◆ **WHAT YOU SHOULD DO**
The required output is a number: how many lines of the data below include the string "radius".
________________________________________
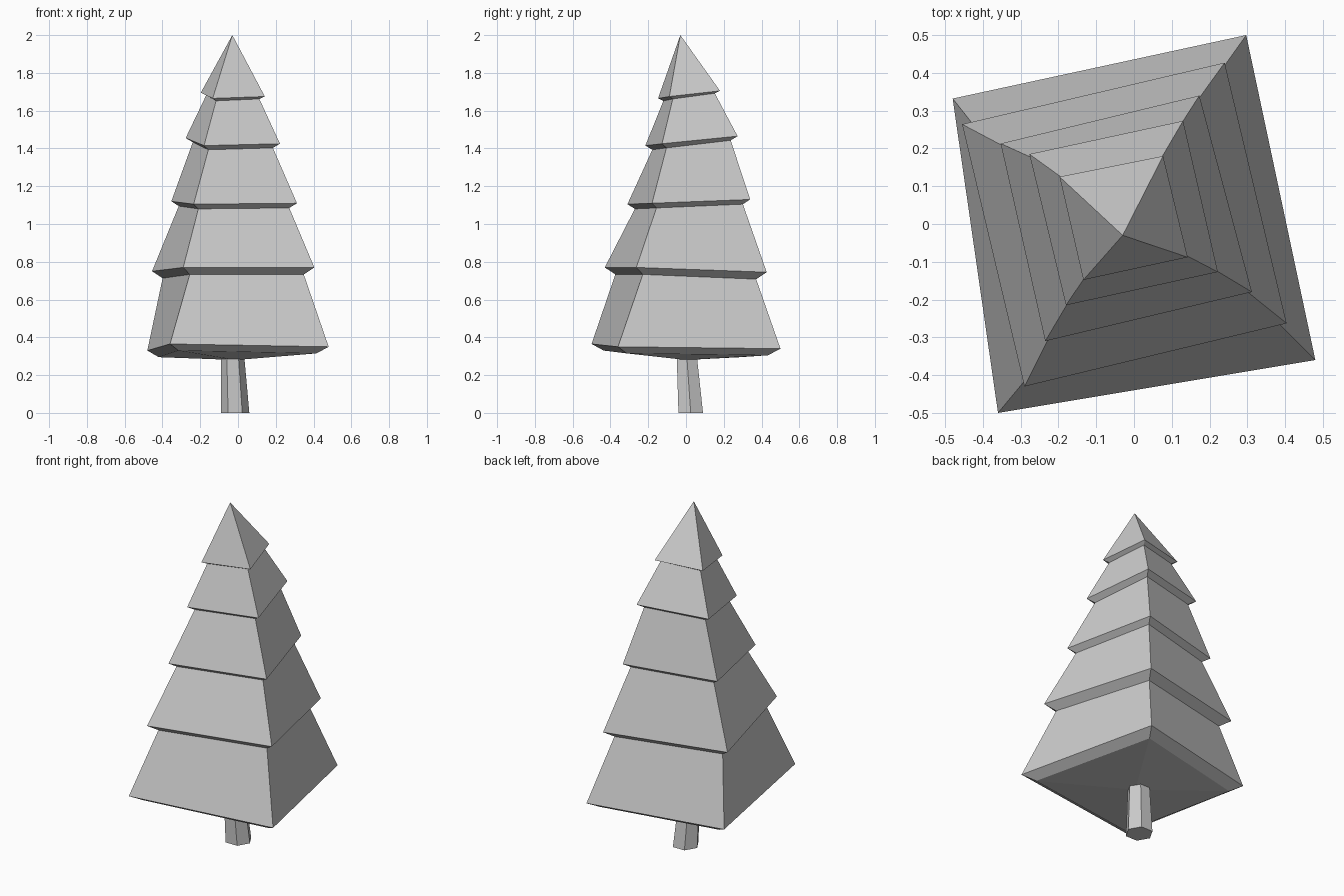
import bpy
import bmesh
from math import cos, sin, pi
from mathutils import Vector

default = bpy.data.objects.get("Cube")
if default:
    bpy.data.objects.remove(default, do_unlink=True)

grey = bpy.data.materials.new("plain grey")
grey.use_nodes = True
colour = (0.6, 0.6, 0.6, 1)
grey.diffuse_color = colour
grey.node_tree.nodes["Principled BSDF"].inputs["Base Color"].default_value = colour


def bridge(bm, lower, upper):
    """Join two rings of equal length with quads."""
    count = len(lower)
    for i in range(count):
        j = (i + 1) % count
        bm.faces.new((lower[i], lower[j], upper[j], upper[i]))


def fan(bm, ring, point):
    """Close a ring with triangles meeting at one point."""
    tip = bm.verts.new(point)
    for i in range(len(ring)):
        bm.faces.new((ring[i], ring[(i + 1) % len(ring)], tip))


def finish(bm, name):
    bmesh.ops.recalc_face_normals(bm, faces=bm.faces)
    mesh = bpy.data.meshes.new(name)
    bm.to_mesh(mesh)
    bm.free()
    mesh.materials.append(grey)
    part = bpy.data.objects.new(name, mesh)
    bpy.context.collection.objects.link(part)
    return part


# Foliage tiers: rim corners (front left, front right, back right, back left),
# then how far the underside is drawn in and how far it drops
tiers = [
    ([(-.36, -.5, .365), (.48, -.36, .35), (.297, .5, .34), (-.48, .332, .33)], .87, .035),
    ([(-.29, -.43, .77), (.404, -.263, .77), (.24, .427, .745), (-.455, .264, .75)], .87, .037),
    ([(-.235, -.31, 1.105), (.312, -.18, 1.11), (.173, .34, 1.13), (-.353, .213, 1.12)], .88, .025),
    ([(-.18, -.215, 1.415), (.222, -.127, 1.425), (.13, .273, 1.465), (-.277, .185, 1.455)], .85, .022),
    ([(-.134, -.148, 1.665), (.142, -.088, 1.675), (.077, .18, 1.705), (-.197, .125, 1.695)], .83, .013),
]

# Foliage: each rim folds under into the top of the tier below
bm = bmesh.new()
rim = None
for corners, inset, drop in tiers:
    corners = [Vector(c) for c in corners]
    middle = sum(corners, Vector()) / len(corners)
    under = []
    for c in corners:
        p = middle.lerp(c, inset)
        p.z = c.z - drop
        under.append(bm.verts.new(p))
    if rim:
        bridge(bm, rim, under)
    else:
        fan(bm, under, (-.01, 0, .28))
    rim = [bm.verts.new(c) for c in corners]
    bridge(bm, under, rim)
fan(bm, rim, (-.03, -.03, 2))
finish(bm, "foliage")

# Trunk: leaning, tapered six-sided post
sides = 6
bm = bmesh.new()
rings = []
for x, y, z, radius in [(-.015, .025, 0, .075), (-.028, .005, .29, .062)]:
    angles = [2 * pi * i / sides for i in range(sides)]
    rings.append([bm.verts.new((x + radius * cos(a), y + radius * sin(a), z)) for a in angles])
bridge(bm, *rings)
for ring in rings:
    bm.faces.new(ring)
finish(bm, "trunk")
________________________________________
◆ **REPLY TO THE EXERCISE**
2